“There already is a high level of anxiety over the potential spread of coronavirus,” Federal Trade Commission Chairman Joe Simons said in a news release. “What we don’t need in this situation are companies preying on consumers by promoting products with fraudulent prevention and treatment claims.”

Ads by Ad Practitioners
Start Protecting Your Personal Information with Identity Theft Protection
If you believe that you've fallen victim of identity theft, the most important thing to do is to limit the damage.
HawaiiAlaskaFloridaSouth CarolinaGeorgiaAlabamaNorth CarolinaTennesseeRIRhode IslandCTConnecticutMAMassachusettsMaineNHNew HampshireVTVermontNew YorkNJNew JerseyDEDelawareMDMarylandWest VirginiaOhioMichiganArizonaNevadaUtahColoradoNew MexicoSouth DakotaIowaIndianaIllinoisMinnesotaWisconsinMissouriLouisianaVirginiaDCWashington DCIdahoCaliforniaNorth DakotaWashingtonOregonMontanaWyomingNebraskaKansasOklahomaPennsylvaniaKentuckyMississippiArkansasTexas
Start Now
ADVERTISEMENT

Examples of coronavirus scams include:

  • emails claiming to be from the CDC or World Health Organization with attachments purporting to contain information about the coronavirus (they don’t — these are phishing emails)
  • offers for coronavirus treatments, including vaccinations and cures (there are none)
  • requests for donations to charity or crowdfunding campaigns supporting coronavirus victims (WHO does not ask directly for donations)
  • promotions suggesting certain companies’ stock are about to rise in value because they can detect or stop the coronavirus (these may be pump-and-dump schemes, and investors could lose money)
  • messages allegedly from human resources departments that link out to a list of affected regions if the recipient logs in (they’re actually stealing passwords)
  • emails asking people to download programs to help speed up the process of finding a coronavirus cure (these then install malware)
  • robocalls informing patients that they’ve tested positive for the coronavirus (hospitals generally don’t share serious test results via robocall)
  • social media posts suggesting that avoiding cold foods like ice cream can prevent the coronavirus (it doesn’t)

Though officials are cracking down on these scammers and others, there are steps you can take to protect yourself — and your wallet — from coronavirus cons.

To stay safe, the FTC recommends you don’t click on links from people you don’t know, check your antivirus software and thoroughly research any requests for donations.

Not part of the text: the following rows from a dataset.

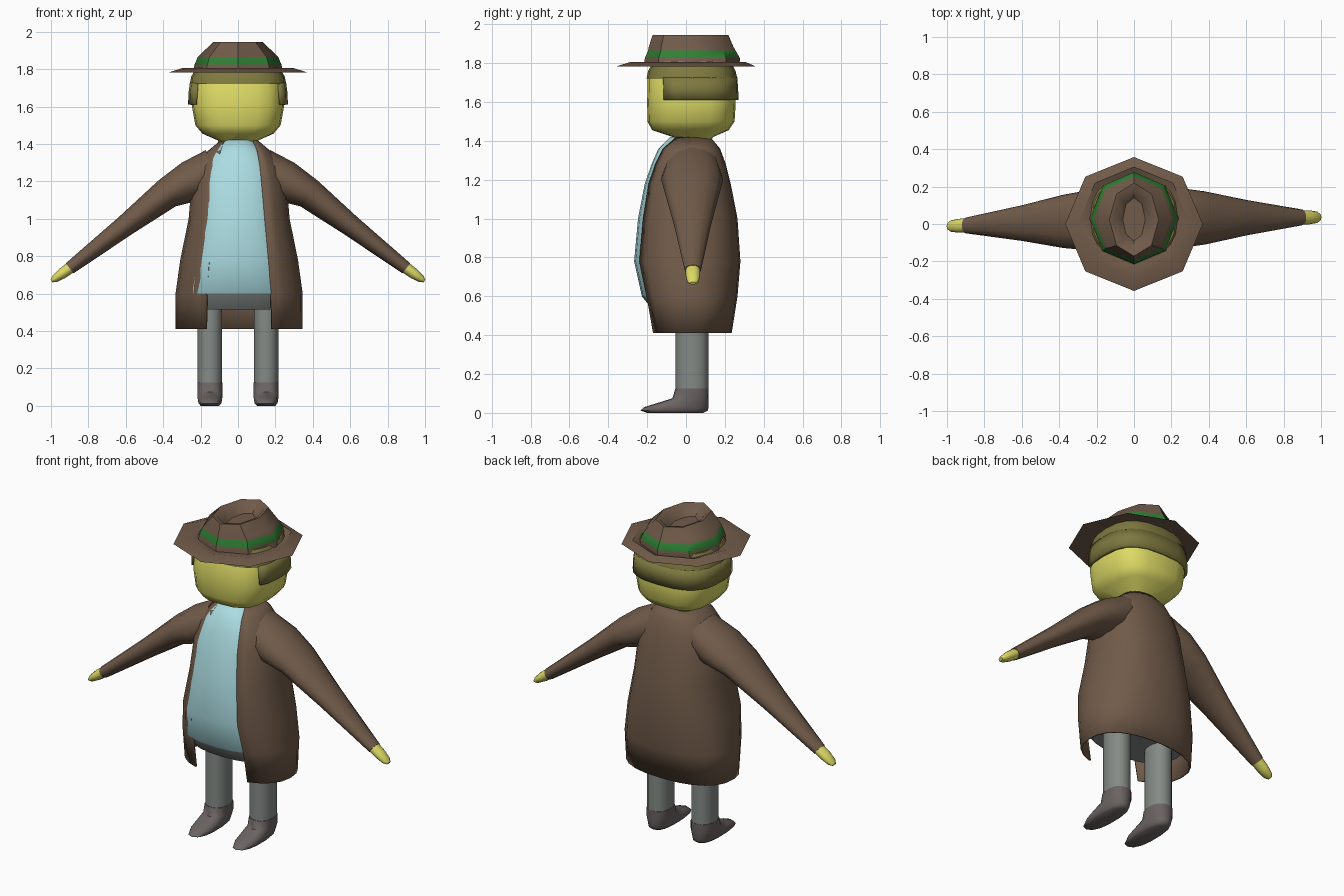
import bpy
import bmesh
from math import sin, cos, asin, pi, radians
from mathutils import Vector

cube = bpy.data.objects.get("Cube")
if cube:
    bpy.data.objects.remove(cube, do_unlink=True)


def material(name, rgb):
    m = bpy.data.materials.new(name)
    m.use_nodes = True
    m.diffuse_color = (*rgb, 1)
    m.node_tree.nodes["Principled BSDF"].inputs["Base Color"].default_value = (*rgb, 1)
    return m


BROWN = material("brown cloth", (0.165, 0.105, 0.068))
BLUE = material("pale blue shirt", (0.41, 0.72, 0.76))
YELLOW = material("yellow skin", (0.72, 0.70, 0.13))
OLIVE = material("olive hair", (0.21, 0.19, 0.05))
GREY = material("grey trousers", (0.23, 0.255, 0.24))
SHOE = material("dark shoe", (0.145, 0.125, 0.122))
GREEN = material("green band", (0.028, 0.22, 0.035))


def power(v, e):
    return abs(v) ** e * (1 if v >= 0 else -1)


def ring(z, rx, front, back, n=16, e=1.0, start=0.0, cx=0.0):
    """Rounded horizontal section; a start angle leaves an opening at the front."""
    cy, ry = (front + back) / 2, (back - front) / 2
    count = n + 1 if start else n
    pts = []
    for i in range(count):
        a = start + (2 * pi - 2 * start) * i / n
        pts.append(Vector((cx + rx * power(sin(a), e), cy - ry * power(cos(a), e), z)))
    return pts


def loft(name, rings, mats, closed=True, caps=True, pick=None, angle=50, thick=0):
    """Skin sections together; pick(row, centre) gives the material index."""
    bm = bmesh.new()
    rows = [[bm.verts.new(p) for p in r] for r in rings]
    n = len(rows[0])
    for k in range(len(rows) - 1):
        for i in range(n if closed else n - 1):
            j = (i + 1) % n
            f = bm.faces.new((rows[k][i], rows[k][j], rows[k + 1][j], rows[k + 1][i]))
            if pick:
                f.material_index = pick(k, f.calc_center_median())
    if closed and caps:
        for k, row in ((0, rows[0]), (len(rows) - 1, rows[-1])):
            f = bm.faces.new(row)
            if pick:
                f.material_index = pick(k, f.calc_center_median())
    bmesh.ops.recalc_face_normals(bm, faces=bm.faces)
    if not closed:
        # open shells must face away from the middle
        bm.normal_update()
        if sum(f.normal.x * f.calc_center_median().x for f in bm.faces) < 0:
            bmesh.ops.reverse_faces(bm, faces=bm.faces)
    me = bpy.data.meshes.new(name)
    bm.to_mesh(me)
    bm.free()
    for m in mats:
        me.materials.append(m)
    ob = bpy.data.objects.new(name, me)
    bpy.context.collection.objects.link(ob)
    if thick:
        s = ob.modifiers.new("thickness", "SOLIDIFY")
        s.thickness = thick
        s.offset = -1
    bpy.ops.object.select_all(action="DESELECT")
    ob.select_set(True)
    bpy.context.view_layer.objects.active = ob
    bpy.ops.object.shade_smooth_by_angle(angle=radians(angle))
    return ob


# Torso sections: height, half width, front, back, half opening of the coat
torso = [(1.42, .10, -.08, .125, .078), (1.36, .17, -.14, .175, .10),
         (1.28, .225, -.175, .205, .112), (1.18, .255, -.21, .23, .122),
         (1.0, .27, -.245, .265, .138), (.78, .315, -.265, .28, .158),
         (.6, .34, -.225, .265, .172), (.41, .34, -.19, .235, .175)]
ROUND = 0.85
loft("coat", [ring(z, rx, f, b, 20, ROUND, asin((w / rx) ** (1 / ROUND)), .006)
              for z, rx, f, b, w in torso], [BROWN], closed=False, thick=.01)

# Shirt and trouser seat inside the coat
inner = [ring(z, rx - .018, f - .002, b - .02, 24, ROUND) for z, rx, f, b, w in torso[:-1]]
inner.append(ring(.515, .29, -.16, .21, 24, ROUND))
loft("shirt_and_seat", inner, [BLUE, GREY], pick=lambda k, c: int(c.z < .59))


# Arms: distance out, height, half thickness, half depth
sleeve = [(.12, 1.27, .11, .14), (.25, 1.2, .112, .16), (.38, 1.135, .083, .142),
          (.6, .965, .058, .095), (.9, .735, .034, .042)]
hand = [(.89, .743, .031, .038), (.94, .707, .029, .037),
        (.98, .678, .02, .03), (.997, .667, .008, .016)]


def limb(sections, side, hand_y):
    rows = []
    pts = [Vector((side * x, .03 + (hand_y - .03) * x, z)) for x, z, t, w in sections]
    for i, (x, z, t, w) in enumerate(sections):
        d = pts[min(i + 1, len(pts) - 1)] - pts[max(i - 1, 0)]
        u = d.cross(Vector((0, 1, 0))).normalized()
        rows.append([pts[i] + u * t * cos(a) + Vector((0, w * sin(a), 0))
                     for a in (2 * pi * k / 12 for k in range(12))])
    return rows


for side, label, hand_y in ((1, "left", .036), (-1, "right", -.012)):
    loft(label + "_sleeve", limb(sleeve, side, hand_y), [BROWN])
    loft(label + "_hand", limb(hand, side, hand_y), [YELLOW])
    # Legs and shoes
    cx = side * .15
    loft(label + "_leg", [ring(z, .067, -.053, .115, 14, .9, cx=cx) for z in (.56, .11)], [GREY])
    shoe = [(.125, .068, -.055, .116), (.075, .069, -.07, .117), (.05, .068, -.15, .117),
            (.03, .066, -.215, .116), (.012, .062, -.235, .112), (0, .05, -.2, .09)]
    loft(label + "_shoe", [ring(z, rx, f, b, 14, .8, cx=cx) for z, rx, f, b in shoe], [SHOE])

# Head with neck
head = [(1.39, .09, -.06, .12), (1.42, .11, -.07, .14), (1.455, .19, -.175, .22),
        (1.5, .228, -.198, .25), (1.6, .246, -.2, .256), (1.72, .238, -.197, .25),
        (1.8, .2, -.15, .21)]
loft("head", [ring(z, rx, f, b, 20, .7) for z, rx, f, b in head], [YELLOW])

# Hair: full cap above, curtain around the sides and back below
loft("hair_cap", [ring(z, rx, f, b, 20, .75) for z, rx, f, b in
                  ((1.72, .258, -.203, .264), (1.76, .25, -.195, .255), (1.81, .222, -.165, .23))],
     [OLIVE])
loft("hair_back", [ring(z, rx, -.203, b, 16, .75, radians(57)) for z, rx, b in
                   ((1.725, .258, .264), (1.67, .265, .268), (1.61, .267, .271))],
     [OLIVE], closed=False, thick=.025)

# Hat: brim underside, rim, ridge, valley, band, crown, dented top
hat = [(1.795, .2, -.17, .24), (1.783, .368, -.358, .358), (1.806, .295, -.285, .305),
       (1.79, .24, -.215, .275), (1.825, .232, -.212, .278), (1.865, .215, -.195, .255),
       (1.882, .198, -.192, .245), (1.945, .132, -.172, .218), (1.94, .112, -.14, .19),
       (1.89, .06, -.09, .14)]
loft("hat", [ring(z, rx, f, b, 8) for z, rx, f, b in hat], [BROWN, GREEN],
     pick=lambda k, c: int(k == 4), angle=40)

The Securities and Exchange Commission says to be careful when presented with coronavirus-linked investment opportunities. And finally, the Better Business Bureau reminds you to be skeptical of miracle cures. Ask your doctor if in doubt.

Ads by Ad Practitioners

Enter Your Zip Code to Protect Yourself from Identity Theft

ADVERTISEMENT

More from Money:

Every Major Airline’s Coronavirus Change and Cancellation Policy

Coronavirus and Travel Insurance: Everything You Need to Know

The Coronavirus Outbreak is Exactly Why Companies Need Pandemic Policies

Advertiser Disclosure

The purpose of this disclosure is to explain how we make money without charging you for our content.

Our mission is to help people at any stage of life make smart financial decisions through research, reporting, reviews, recommendations, and tools.

Earning your trust is essential to our success, and we believe transparency is critical to creating that trust. To that end, you should know that many or all of the companies featured here are partners who advertise with us.

Our content is free because our partners pay us a referral fee if you click on links or call any of the phone numbers on our site. If you choose to interact with the content on our site, we will likely receive compensation. If you don't, we will not be compensated. Ultimately the choice is yours.

Opinions are our own and our editors and staff writers are instructed to maintain editorial integrity, but compensation along with in-depth research will determine where, how, and in what order they appear on the page.

To find out more about our editorial process and how we make money, click here.

EDIT POST